The inspiration for Historic Garden Week dates to 1927 when a flower show organized by Garden Club of Virginia volunteers raised $7,000 to save trees planted by Thomas Jefferson at Monticello. The idea of opening private homes and gardens and charging admission followed.
Proceeds have continued to fund the restoration and preservation of Virginia’s significant historic public gardens ever since. “Historic Garden Week has raised millions of dollars to keep Virginia beautiful,” notes Lynn McCashin, the organization’s Executive Director. “The grounds of our most cherished landmarks including Mount Vernon and Stratford Hall have been restored with tour proceeds. As the Garden Club of Virginia approaches its Centennial in 2020, we are also supporting our State Parks.”
“It’s the only statewide house and garden tour in the country,” Stephie Broadwater, State Chairman, explains. This spring 29 different tours hosted in communities across Virginia will take place over eight consecutive days. “Our average tour features five properties. Bring comfortable walking shoes,” she advises. “It’s a full day.”
Historic Garden Week Sneak Peek
Here’s a sample of the nearly 200 properties that will be featured this April 21-28.
“It’s hard to conceive of the scope of Historic Garden Week, so we like to share some surprising numbers,” Broadwater continues. “In addition to the amazing interiors and gardens on display, Garden Club of Virginia volunteers will design over 2,300 spectacular floral arrangements to decorate rooms open to the public. This is a favorite time for our top flower arrangers. Most of the plant materials will come from their very own gardens.”
Historic Garden Week Ticket Discount

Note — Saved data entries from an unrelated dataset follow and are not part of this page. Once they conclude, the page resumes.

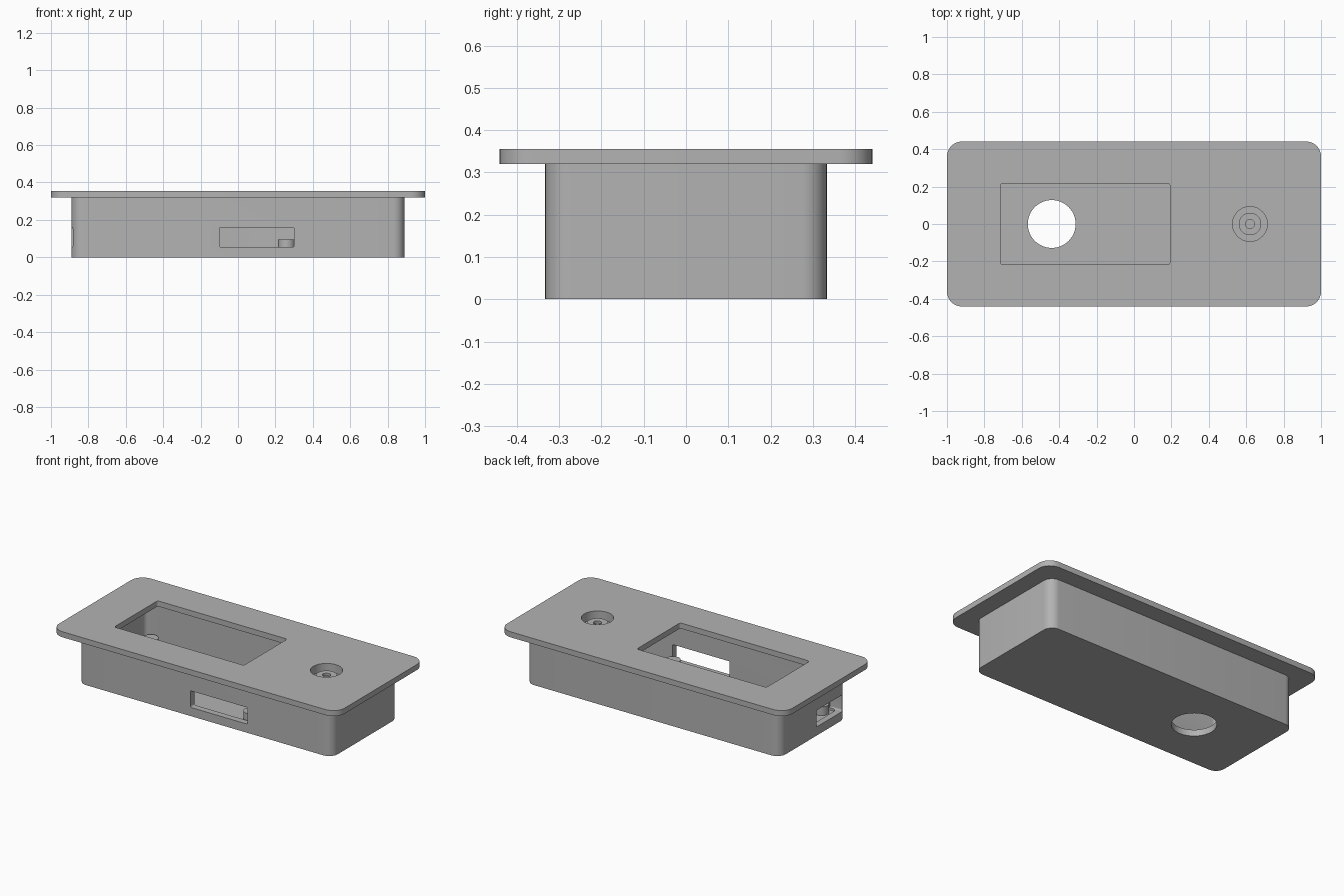
import bpy, math
from mathutils import Matrix

cube = bpy.data.objects.get("Cube")
if cube:
    bpy.data.objects.remove(cube, do_unlink=True)

grey = bpy.data.materials.new("plain_grey")
grey.use_nodes = True
GREY = (0.45, 0.45, 0.45, 1)
grey.diffuse_color = GREY
grey.node_tree.nodes["Principled BSDF"].inputs["Base Color"].default_value = GREY

# Rotations that turn an upward extrusion towards the back or the side
UP = Matrix.Identity(4)
TO_BACK = Matrix.Rotation(math.radians(90), 4, "X")
TO_SIDE = Matrix.Rotation(math.radians(90), 4, "Z") @ TO_BACK


def prism(name, u, v, w, radius, turn=UP, steps=8):
    """Rounded rectangle over ranges u and v, extruded over range w."""
    outline = []
    corners = [(u[1], v[1]), (u[0], v[1]), (u[0], v[0]), (u[1], v[0])]
    for i, (cx, cy) in enumerate(corners):
        sx = -1 if i in (0, 3) else 1
        sy = -1 if i in (0, 1) else 1
        for k in range(steps + 1):
            a = math.pi / 2 * (i + k / steps)
            outline.append((cx + radius * (sx + math.cos(a)),
                            cy + radius * (sy + math.sin(a))))
    n = len(outline)
    verts = [(x, y, z) for z in w for x, y in outline]
    faces = [list(reversed(range(n))), list(range(n, 2 * n))]
    faces += [(i, (i + 1) % n, n + (i + 1) % n, n + i) for i in range(n)]
    return add(name, verts, faces, turn)


def disc(name, x, y, radius, w, n=48):
    """Upright cylinder over height range w."""
    ring = [(x + radius * math.cos(2 * math.pi * i / n),
             y + radius * math.sin(2 * math.pi * i / n)) for i in range(n)]
    verts = [(a, b, z) for z in w for a, b in ring]
    faces = [list(reversed(range(n))), list(range(n, 2 * n))]
    faces += [(i, (i + 1) % n, n + (i + 1) % n, n + i) for i in range(n)]
    return add(name, verts, faces, UP)


def add(name, verts, faces, turn):
    mesh = bpy.data.meshes.new(name)
    mesh.from_pydata(verts, [], faces)
    mesh.transform(turn)
    mesh.materials.append(grey)
    obj = bpy.data.objects.new(name, mesh)
    bpy.context.collection.objects.link(obj)
    return obj


def cut(target, *cutters):
    """Subtract the cutters, apply the result and remove them."""
    for cutter in cutters:
        mod = target.modifiers.new("cut", "BOOLEAN")
        mod.operation, mod.solver, mod.object = "DIFFERENCE", "EXACT", cutter
    bpy.context.view_layer.update()
    graph = bpy.context.evaluated_depsgraph_get()
    mesh = bpy.data.meshes.new_from_object(target.evaluated_get(graph))
    target.modifiers.clear()
    target.data = mesh
    for cutter in cutters:
        bpy.data.objects.remove(cutter, do_unlink=True)


BUTTON_X = 0.62
LID = (0.32, 0.355)

# Hollow case with a front window, a side socket and a hole in the floor
case = prism("case", (-0.89, 0.89), (-0.333, 0.333), (0, LID[0]), 0.06)
cut(case,
    prism("cavity", (-0.85, 0.85), (-0.293, 0.293), (0.04, 0.5), 0.03),
    prism("front_window", (-0.10, 0.30), (0.055, 0.16), (0.2, 0.5), 0.008, TO_BACK),
    prism("side_socket", (-0.30, -0.035), (0.055, 0.16), (-1, -0.8), 0.008, TO_SIDE),
    disc("floor_hole", -0.44, 0, 0.128, (-0.1, 0.1)))

# Overhanging faceplate with the display opening
faceplate = prism("faceplate", (-1, 1), (-0.441, 0.441), LID, 0.08)
cut(faceplate,
    prism("display_opening", (-0.715, 0.193), (-0.217, 0.217), (0.2, 0.5), 0.015),
    disc("button_opening", BUTTON_X, 0, 0.093, (0.2, 0.5)))

# Shallow cup under the faceplate holding the ring-shaped button
cup = disc("button_cup", BUTTON_X, 0, 0.12, (0.28, LID[0]))
cut(cup, disc("cup_hollow", BUTTON_X, 0, 0.093, (0.30, 0.5)))
button = disc("button", BUTTON_X, 0, 0.06, (0.30, 0.325))
cut(button, disc("button_hole", BUTTON_X, 0, 0.024, (0.31, 0.5)))

# Board standoffs on the floor
standoffs = [disc("standoff_" + side + end, x, y, 0.045, (0.04, 0.095), 32)
             for side, x in (("right_", -0.78), ("left_", 0.26))
             for end, y in (("front", -0.24), ("back", 0.24))]

# Smooth the rounded corners, keep edges sharp
bpy.ops.object.select_all(action="DESELECT")
for obj in [case, faceplate, cup, button] + standoffs:
    obj.select_set(True)
bpy.context.view_layer.objects.active = case
bpy.ops.object.shade_smooth_by_angle(angle=math.radians(30))
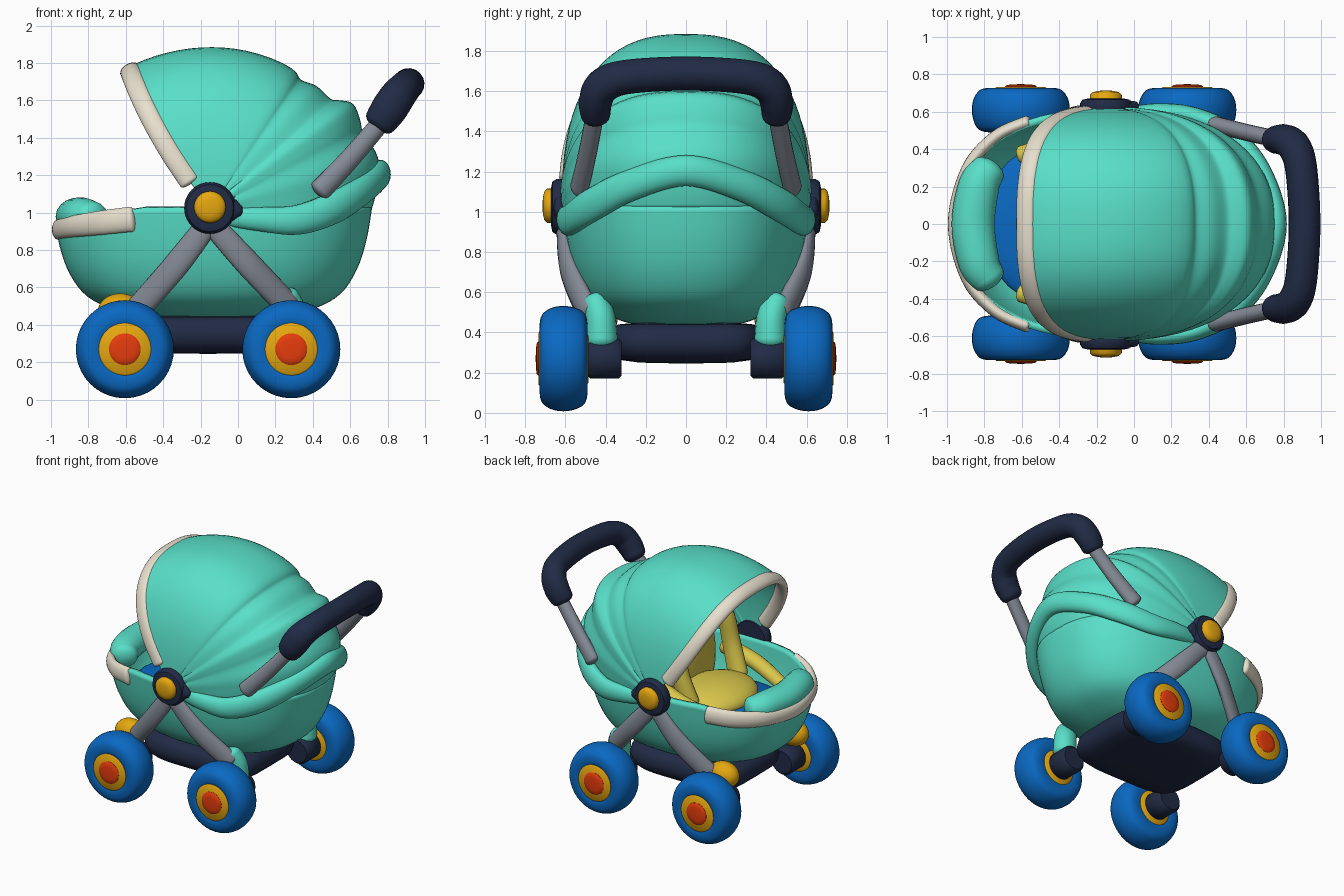
import bpy, bmesh, math
from mathutils import Vector as V

if "Cube" in bpy.data.objects:
    bpy.data.objects.remove(bpy.data.objects["Cube"])

def material(name, rgb):
    m = bpy.data.materials.new(name)
    m.diffuse_color = (*rgb, 1)
    m.use_nodes = True
    m.node_tree.nodes["Principled BSDF"].inputs["Base Color"].default_value = m.diffuse_color
    return m

TEAL = material("teal fabric", (0.1, 0.74, 0.58))
NAVY = material("navy plastic", (0.015, 0.024, 0.06))
BLUE = material("blue rubber", (0.003, 0.14, 0.54))
AMBER = material("amber plastic", (0.79, 0.39, 0.005))
RED = material("red cap", (0.79, 0.045, 0.004))
CREAM = material("cream trim", (0.82, 0.76, 0.63))
GREY = material("grey metal", (0.235, 0.26, 0.31))
YELLOW = material("yellow padding", (0.7, 0.57, 0.07))

def surface(name, rows, mat, closed=True, thick=0):
    """Skin a grid of points; closed joins the ends of each row."""
    bm = bmesh.new()
    vs = [[bm.verts.new(p) for p in r] for r in rows]
    n = len(rows[0])
    for a, b in zip(vs, vs[1:]):
        for j in range(n if closed else n - 1):
            k = (j + 1) % n
            bm.faces.new((a[j], a[k], b[k], b[j]))
    bmesh.ops.remove_doubles(bm, verts=bm.verts, dist=1e-4)
    bmesh.ops.recalc_face_normals(bm, faces=bm.faces)
    me = bpy.data.meshes.new(name)
    bm.to_mesh(me)
    bm.free()
    me.materials.append(mat)
    ob = bpy.data.objects.new(name, me)
    bpy.context.collection.objects.link(ob)
    if thick:
        mod = ob.modifiers.new("thickness", 'SOLIDIFY')
        mod.thickness, mod.offset = thick, 0
    return ob

def spline(pts, steps=7):
    """Catmull-Rom resampling of tuples of any length."""
    n, out = len(pts), []
    for i in range(n - 1):
        p0, p1, p2, p3 = pts[max(i - 1, 0)], pts[i], pts[i + 1], pts[min(i + 2, n - 1)]
        for s in range(steps):
            t = s / steps
            out.append(tuple(0.5 * (2 * b + (c - a) * t + (2 * a - 5 * b + 4 * c - d) * t * t
                       + (3 * b - a - 3 * c + d) * t ** 3) for a, b, c, d in zip(p0, p1, p2, p3)))
    return out + [tuple(pts[-1])]

def sweep(name, pts, mat, up=(0, 0, 1), n=18, cap=0.6):
    """Tube along (x, y, z, half width, half height) points with rounded ends."""
    path = spline(pts)
    P = [V(p[:3]) for p in path]
    rows = []
    def ring(i, shift, scale):
        t = (P[min(i + 1, len(P) - 1)] - P[max(i - 1, 0)]).normalized()
        side = t.cross(V(up)).normalized()
        nrm = side.cross(t)
        a, b = path[i][3] * scale, path[i][4] * scale
        c = P[i] + t * shift * min(path[i][3:5]) * cap
        rows.append([c + side * a * math.cos(u) + nrm * b * math.sin(u)
                     for u in (2 * math.pi * k / n for k in range(n))])
    angles = [math.radians(d) for d in (90, 70, 45, 22)]
    for a in angles:
        ring(0, -math.sin(a), math.cos(a))
    for i in range(len(P)):
        ring(i, 0, 1)
    for a in reversed(angles):
        ring(len(P) - 1, math.sin(a), math.cos(a))
    return surface(name, rows, mat)

def lathe(name, profile, x, z, side, mat, n=40):
    """Revolve (radius, y) points around a sideways axis."""
    return surface(name, [[(x + r * math.cos(u), side * y, z + r * math.sin(u))
                   for u in (2 * math.pi * k / n for k in range(n))] for r, y in profile], mat)

def spow(v, e):
    return math.copysign(abs(v) ** e, v)

def stack(name, profile, cx, a, b, e, zfun, mat, thick=0, n=64):
    """Pile superellipse rings from (scale, height) points."""
    rows = []
    for f, h in profile:
        row = []
        for k in range(n):
            u = 2 * math.pi * k / n
            x = cx + a * f * spow(math.cos(u), e)
            row.append((x, b * f * spow(math.sin(u), e), zfun(x, h)))
        rows.append(row)
    return surface(name, rows, mat, thick=thick)

def ball(name, c, r, mat, tilt=0):
    bpy.ops.mesh.primitive_uv_sphere_add(segments=32, ring_count=18, location=c, rotation=(0, tilt, 0))
    ob = bpy.context.object
    ob.name, ob.scale = name, r
    ob.data.materials.append(mat)

HX, HZ, W = -0.15, 1.02, 0.615

# Basket: rounded bowl whose rim dips toward the front
def rim(x):
    return 0.94 + 0.09 * min(1, max(0, (x + 0.96) / 0.45))
bowl = spline([(0, 0), (0.4, 0), (0.63, .08), (0.79, .21), (0.89, .43), (0.95, .7), (0.985, 1)], 4)
stack("basket", bowl, -0.13, 0.84, 0.605, 0.85,
      lambda x, h: 0.46 + (rim(x) - 0.46) * h, TEAL, 0.04)

# Hood: arches fanned around the side hubs, radius varying to form folds
FOLDS = [(0, .86), (8, .90), (17, .935), (26, .91), (31, .93), (36, .945), (39, .91), (42, .87),
         (49, .865), (55, .84), (60, .865), (77, .863), (93, .86), (106, .862), (119.5, .87)]
def arch(theta, radius, inset=0, n=40):
    t, out = math.radians(theta), []
    w = W + 0.1 * (radius - 0.87) - inset
    e = 0.88 - 0.09 * min(1, max(0, (theta - 10) / 40))
    for k in range(n + 1):
        phi = math.pi * k / n
        s = max(0, math.sin(phi)) ** e
        r = (radius - inset) * s
        push = 0.16 * s * (1 - s) * max(0, (theta - 60) / 60)
        out.append((HX + r * math.cos(t) - push, w * spow(math.cos(phi), e), HZ + r * math.sin(t)))
    return out
surface("hood", [arch(t, r, 0.008) for t, r in spline(FOLDS, 4)], TEAL, closed=False, thick=0.025)

# Cream edge of the hood
t = math.radians(120)
sweep("hood_trim", [(*p, 0.032, 0.055) for p in arch(120, 0.872, 0.012, 24)[1:-1]], CREAM,
      up=(-math.sin(t), 0, math.cos(t)))

def both(pts):
    """Mirror a path ending on the centre line across y."""
    return pts + [(p[0], -p[1], *p[2:]) for p in reversed(pts[:-1])]

# Rolled band around the back of the hood
sweep("rear_band", both([(-0.06, .59, .98, .03, .05), (.12, .6, .965, .045, .065), (.32, .575, .962, .05, .08),
      (.52, .475, 1.03, .055, .085), (.68, .28, 1.13, .055, .078), (.762, 0, 1.205, .055, .078)]), TEAL)

# Cream strip and padded bumper at the front of the basket
sweep("front_trim", both([(-.57, .545, .965, .035, .068), (-.74, .465, .945, .035, .065),
      (-.89, .29, .925, .035, .058), (-.96, 0, .91, .035, .055)]), CREAM)
sweep("front_bumper", both([(-.78, .29, .97, .095, .09), (-.83, .2, .98, .11, .1),
      (-.86, 0, .98, .115, .1)]), TEAL)

# Inside: blue liner and yellow padded seat
ball("liner", (-0.32, 0, 0.75), (0.5, 0.47, 0.09), BLUE)
ball("seat_cushion", (-0.26, 0, 0.84), (0.28, 0.34, 0.12), YELLOW)
ball("seat_back", (0.08, 0, 1.12), (0.12, 0.42, 0.48), YELLOW, 0.25)

# Chassis platform
deck = [(0, .245), (.6, .25), (.88, .265), (.97, .3), (1, .35), (.97, .41), (.88, .44), (.6, .45), (0, .45)]
stack("chassis", deck, -0.16, 0.48, 0.385, 0.45, lambda x, h: h, NAVY)

tyre = spline([(.1, .5), (.17, .49), (.225, .505), (.252, .55), (.262, .61), (.252, .67),
               (.22, .715), (.17, .728), (.13, .72), (.1, .7)], 4)
rim_disc = [(0, .485), (.12, .485), (.14, .5), (.14, .725), (.13, .733), (0, .733)]
cap = [(0, .7), (.085, .7), (.085, .735), (.075, .743), (.05, .746), (0, .748)]
axle = [(0, .32), (.085, .32), (.1, .335), (.1, .475), (.085, .49), (0, .49)]
hub = [(0, .585), (.125, .585), (.138, .6), (.138, .645), (.125, .665), (.09, .672), (0, .672)]
button = [(0, .64), (.085, .64), (.085, .69), (.07, .705), (.04, .712), (0, .714)]

for s, label in ((-1, "right"), (1, "left")):
    # Wheels and axles
    for x, end in ((-0.605, "front"), (0.285, "rear")):
        tag = f"{end}_{label}"
        lathe("tyre_" + tag, tyre, x, .27, s, BLUE)
        lathe("wheel_rim_" + tag, rim_disc, x, .27, s, AMBER)
        lathe("wheel_cap_" + tag, cap, x, .27, s, RED)
        lathe("axle_" + tag, axle, x, .27, s, NAVY)
    # Side hub with pointed tab
    lathe("hub_" + label, hub, HX, HZ + .005, s, NAVY)
    lathe("hub_button_" + label, button, HX, HZ + .01, s, AMBER)
    sweep("hub_tab_" + label, [(-.1, s * .63, 1.02, .03, .1), (-.03, s * .63, 1.015, .03, .065),
          (.01, s * .63, 1.01, .025, .03)], NAVY)
    # Crossed legs
    sweep("front_leg_" + label, [(-.17, s * .615, .93, .03, .06), (-.33, s * .585, .72, .04, .07),
          (-.54, s * .485, .48, .045, .07)], GREY)
    sweep("rear_leg_" + label, [(-.13, s * .615, .93, .03, .06), (.06, s * .585, .72, .04, .07),
          (.27, s * .485, .5, .045, .07)], GREY)
    # Leg joints
    ball("front_joint_" + label, (-.63, s * .43, .47), (.12, .09, .098), AMBER)
    sweep("rear_joint_" + label, [(.25, s * .45, .55, .07, .075), (.28, s * .425, .47, .075, .085),
          (.29, s * .42, .36, .08, .085)], TEAL, up=(1, 0, 0))
    # Seat side bolster: down the backrest edge, and along the basket wall
    sweep("back_bolster_" + label, [(-.06, s * .27, 1.46, .06, .05), (-.13, s * .3, 1.32, .065, .06),
          (-.17, s * .32, 1.1, .07, .06), (-.24, s * .3, .88, .08, .06)], YELLOW, up=(0, 1, 0))
    sweep("arm_bolster_" + label, [(-.05, s * .42, 1.0, .06, .06), (-.3, s * .44, .93, .06, .055),
          (-.6, s * .37, .84, .05, .045)], YELLOW)
    # Handle bars
    sweep("handle_bar_" + label, [(.44, s * .53, 1.12, .045, .06), (.6, s * .49, 1.29, .045, .055),
          (.78, s * .45, 1.5, .045, .05)], GREY)

# Padded handle grip
sweep("handle_grip", both([(.76, .45, 1.485, .075, .088), (.805, .45, 1.55, .083, .098), (.855, .415, 1.625, .085, .095),
      (.893, .3, 1.67, .085, .087), (.912, 0, 1.688, .085, .085)]), NAVY, up=(-.7, 0, .72))

bpy.ops.object.select_all(action='SELECT')
bpy.context.view_layer.objects.active = bpy.data.objects["basket"]
bpy.ops.object.shade_smooth_by_angle(angle=math.radians(45))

Flower magazine has partnered with the Garden Club of Virginia to offer $100 savings per ticket (regular price $300) on a Statewide Pass. This special promotion on the Statewide Pass for Historic Garden Week in Virginia is offered only through Flower magazine. Visit many of Virginia’s grandest private and public homes and gardens showcasing the Old Dominion’s horticultural tradition. This pass to the popular annual event, celebrating its 86th year, includes nearly 200 stops on 31 distinct tours across the state. Tour proceeds from “America’s Largest Open House” fund the restoration and preservation of Virginia’s historic gardens, landscapes and a project with Virginia State Parks.
By Karen Ellsworth